> **Pictures paired with source code**:
· · · · ·

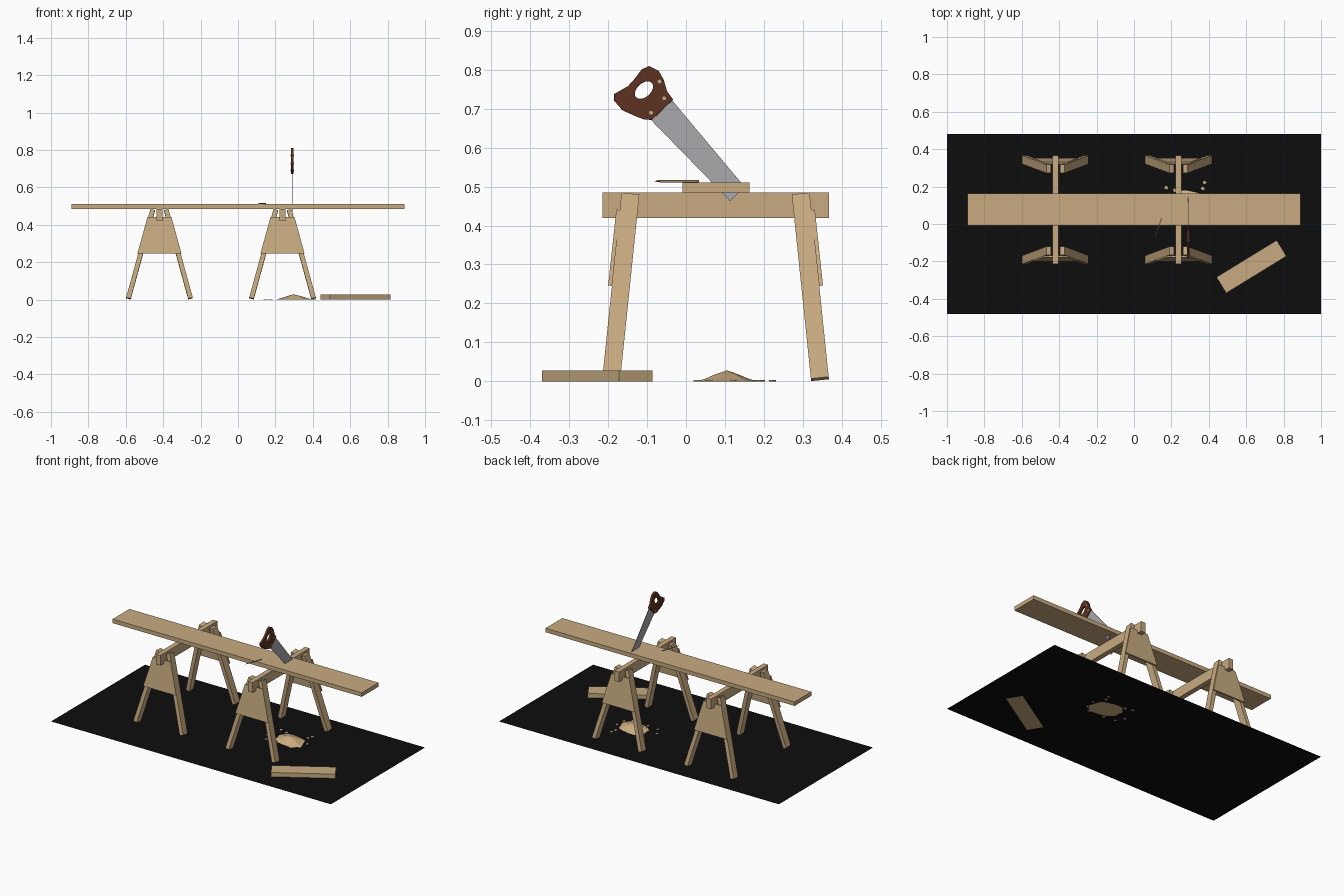
import bpy, bmesh, math, random
from mathutils import Matrix, Vector

random.seed(4)
cube = bpy.data.objects.get("Cube")
if cube:
    bpy.data.objects.remove(cube, do_unlink=True)


def material(name, rgb):
    m = bpy.data.materials.new(name)
    m.use_nodes = True
    m.diffuse_color = (*rgb, 1)
    m.node_tree.nodes["Principled BSDF"].inputs["Base Color"].default_value = (*rgb, 1)
    return m


WOOD = material("pale wood", (0.58, 0.41, 0.22))
DUST = material("sawdust", (0.64, 0.44, 0.23))
BLACK = material("black floor", (0.004, 0.004, 0.004))
STEEL = material("steel", (0.4, 0.4, 0.42))
BROWN = material("brown handle wood", (0.11, 0.032, 0.014))
BRASS = material("brass", (0.55, 0.42, 0.25))


def finish(name, bm, mat):
    bmesh.ops.recalc_face_normals(bm, faces=bm.faces)
    me = bpy.data.meshes.new(name)
    bm.to_mesh(me)
    bm.free()
    me.materials.append(mat)
    ob = bpy.data.objects.new(name, me)
    bpy.context.collection.objects.link(ob)
    return ob


def box(name, size, matrix, mat):
    bm = bmesh.new()
    bmesh.ops.create_cube(bm, size=1, matrix=matrix @ Matrix.Diagonal((*size, 1)))
    return finish(name, bm, mat)


def prism(name, points, depth, mat):
    """Extrude a flat outline along the depth vector."""
    bm = bmesh.new()
    face = bm.faces.new([bm.verts.new(p) for p in points])
    new = bmesh.ops.extrude_face_region(bm, geom=[face])["geom"]
    bmesh.ops.translate(bm, vec=depth,
                        verts=[v for v in new if isinstance(v, bmesh.types.BMVert)])
    return finish(name, bm, mat)


def rod(name, a, b, r1, r2, sides, mat):
    a, b = Vector(a), Vector(b)
    turn = (b - a).to_track_quat('Z', 'Y').to_matrix().to_4x4()
    bm = bmesh.new()
    bmesh.ops.create_cone(bm, cap_ends=True, segments=sides, radius1=r1, radius2=r2,
                          depth=(b - a).length,
                          matrix=Matrix.Translation((a + b) / 2) @ turn)
    return finish(name, bm, mat)


# Floor sheet
bm = bmesh.new()
bmesh.ops.create_grid(bm, x_segments=1, y_segments=1, size=1,
                      matrix=Matrix.Translation((0, 0, 0.0005)) @ Matrix.Diagonal((1, 0.48, 1, 1)))
finish("floor", bm, BLACK)


# Sawhorses: beam, four splayed legs, two gusset plates
def sawhorse(label, cx, cy=0.076):
    box(label + "_beam", (0.032, 0.582, 0.065), Matrix.Translation((cx, cy, 0.4525)), WOOD)
    for end, ys in (("front", -1), ("back", 1)):
        for side, xs in (("left", 1), ("right", -1)):
            top = Vector((cx + xs * 0.036, cy + ys * 0.219, 0.479))
            foot = Vector((cx + xs * 0.166, cy + ys * 0.268, 0.006))
            up = (top - foot).normalized()
            across = Vector((1, 0, 0))
            across = (across - up * across.dot(up)).normalized()
            along = up.cross(across)
            turn = Matrix((across, along, up)).transposed().to_4x4()
            box(f"{label}_{end}_{side}_leg", (0.025, 0.046, (top - foot).length),
                Matrix.Translation((top + foot) / 2) @ turn, WOOD)
        low, high = (0.118, 0.266, 0.245), (0.064, 0.245, 0.44)
        outline = [(cx + s * w, cy + ys * y, z)
                   for s, (w, y, z) in ((-1, low), (1, low), (1, high), (-1, high))]
        prism(f"{label}_{end}_gusset", outline, (0, ys * 0.01, 0.001), WOOD)


sawhorse("right_sawhorse", -0.42)
sawhorse("left_sawhorse", 0.238)

# Plank across the sawhorses and the offcut on the floor
box("plank", (1.78, 0.171, 0.026), Matrix.Translation((0, 0.077, 0.498)), WOOD)
box("offcut", (0.378, 0.1, 0.028),
    Matrix.Translation((0.628, -0.228, 0.014)) @ Matrix.Rotation(math.radians(31.5), 4, 'Z'), WOOD)

# Pencil on the plank
tail, neck, tip = Vector((0.148, 0.032, 0.514)), Vector((0.113, -0.067, 0.514)), Vector((0.108, -0.081, 0.514))
rod("pencil_body", tail, neck, 0.003, 0.003, 6, WOOD)
rod("pencil_point", neck, tip, 0.003, 0.0004, 6, BROWN)

# Saw blade
SAW_X = 0.29
blade = [(-0.05, 0.739), (0.151, 0.499), (0.113, 0.463), (-0.11, 0.692)]
prism("saw_blade", [(SAW_X - 0.0015, y, z) for y, z in blade], (0.003, 0, 0), STEEL)

# Saw handle with a grip hole
grip = [(-0.095, 0.808), (-0.072, 0.797), (-0.059, 0.775), (-0.05, 0.744), (-0.035, 0.724),
        (-0.088, 0.673), (-0.108, 0.674), (-0.13, 0.683), (-0.162, 0.697), (-0.183, 0.721),
        (-0.183, 0.737), (-0.148, 0.757), (-0.13, 0.777), (-0.113, 0.8)]
tilt = math.radians(42)
hole = []
for i in range(20):
    a = i * math.tau / 20
    u, v = 0.029 * math.cos(a), 0.019 * math.sin(a)
    hole.append((-0.108 + u * math.cos(tilt) - v * math.sin(tilt),
                 0.748 + u * math.sin(tilt) + v * math.cos(tilt)))
curve = bpy.data.curves.new("handle_outline", 'CURVE')
curve.dimensions = '2D'
curve.fill_mode = 'BOTH'
curve.extrude = 0.006
curve.bevel_depth = 0.0015
curve.bevel_resolution = 1
for loop in (grip, hole):
    spline = curve.splines.new('POLY')
    spline.points.add(len(loop) - 1)
    for p, (y, z) in zip(spline.points, loop):
        p.co = (y, z, 0, 1)
    spline.use_cyclic_u = True
temp = bpy.data.objects.new("handle_outline", curve)
bpy.context.collection.objects.link(temp)
bpy.context.view_layer.update()
mesh = bpy.data.meshes.new_from_object(temp.evaluated_get(bpy.context.evaluated_depsgraph_get()))
bpy.data.objects.remove(temp, do_unlink=True)
mesh.materials.clear()
mesh.materials.append(BROWN)
mesh.transform(Matrix(((0, 0, 1, SAW_X), (1, 0, 0, 0), (0, 1, 0, 0), (0, 0, 0, 1))))
handle = bpy.data.objects.new("saw_handle", mesh)
bpy.context.collection.objects.link(handle)
bpy.context.view_layer.objects.active = handle
handle.select_set(True)
bpy.ops.object.shade_smooth_by_angle(angle=math.radians(35))
handle.select_set(False)

# Handle rivets
for i, (y, z) in enumerate(((-0.068, 0.77), (-0.056, 0.727), (-0.09, 0.69))):
    rod(f"rivet_{i + 1}", (SAW_X - 0.0085, y, z), (SAW_X + 0.0085, y, z), 0.005, 0.005, 10, BRASS)

# Sawdust heap: uneven rings rising to a peak
bm = bmesh.new()
rings, n = [], 18
wobble = [random.uniform(0.85, 1.12) for _ in range(n)]
for scale, z in ((1, 0), (0.72, 0.007), (0.38, 0.018)):
    rings.append([bm.verts.new((0.3 + 0.1 * scale * w * math.cos(i * math.tau / n),
                                0.105 + 0.08 * scale * w * math.sin(i * math.tau / n), z))
                  for i, w in enumerate(wobble)])
peak = bm.verts.new((0.295, 0.105, 0.028))
for a, b in zip(rings, rings[1:]):
    for i in range(n):
        bm.faces.new((a[i], a[(i + 1) % n], b[(i + 1) % n], b[i]))
for i in range(n):
    bm.faces.new((rings[-1][i], rings[-1][(i + 1) % n], peak))
bm.faces.new(rings[0][::-1])
finish("sawdust_heap", bm, DUST)

# Scattered flakes
flakes = [(0.172, 0.196), (0.378, 0.222), (0.37, 0.19), (0.22, 0.18), (0.145, 0.09),
          (0.175, 0.04), (0.25, 0.03), (0.4, 0.06), (0.41, 0.12), (0.36, 0.03)]
for k, (x, y) in enumerate(flakes):
    pts = []
    for i in range(6):
        r = random.uniform(0.006, 0.013)
        pts.append((x + r * math.cos(i * math.tau / 6), y + r * math.sin(i * math.tau / 6), 0))
    prism(f"sawdust_flake_{k + 1}", pts, (0, 0, 0.003), DUST)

· · · · ·

> **Task description**: The line containing "rings, n = [], 18" and every line after it, through the last one above, should be written out word for word.

> **Answer for the task**:
rings, n = [], 18
wobble = [random.uniform(0.85, 1.12) for _ in range(n)]
for scale, z in ((1, 0), (0.72, 0.007), (0.38, 0.018)):
    rings.append([bm.verts.new((0.3 + 0.1 * scale * w * math.cos(i * math.tau / n),
                                0.105 + 0.08 * scale * w * math.sin(i * math.tau / n), z))
                  for i, w in enumerate(wobble)])
peak = bm.verts.new((0.295, 0.105, 0.028))
for a, b in zip(rings, rings[1:]):
    for i in range(n):
        bm.faces.new((a[i], a[(i + 1) % n], b[(i + 1) % n], b[i]))
for i in range(n):
    bm.faces.new((rings[-1][i], rings[-1][(i + 1) % n], peak))
bm.faces.new(rings[0][::-1])
finish("sawdust_heap", bm, DUST)

# Scattered flakes
flakes = [(0.172, 0.196), (0.378, 0.222), (0.37, 0.19), (0.22, 0.18), (0.145, 0.09),
          (0.175, 0.04), (0.25, 0.03), (0.4, 0.06), (0.41, 0.12), (0.36, 0.03)]
for k, (x, y) in enumerate(flakes):
    pts = []
    for i in range(6):
        r = random.uniform(0.006, 0.013)
        pts.append((x + r * math.cos(i * math.tau / 6), y + r * math.sin(i * math.tau / 6), 0))
    prism(f"sawdust_flake_{k + 1}", pts, (0, 0, 0.003), DUST)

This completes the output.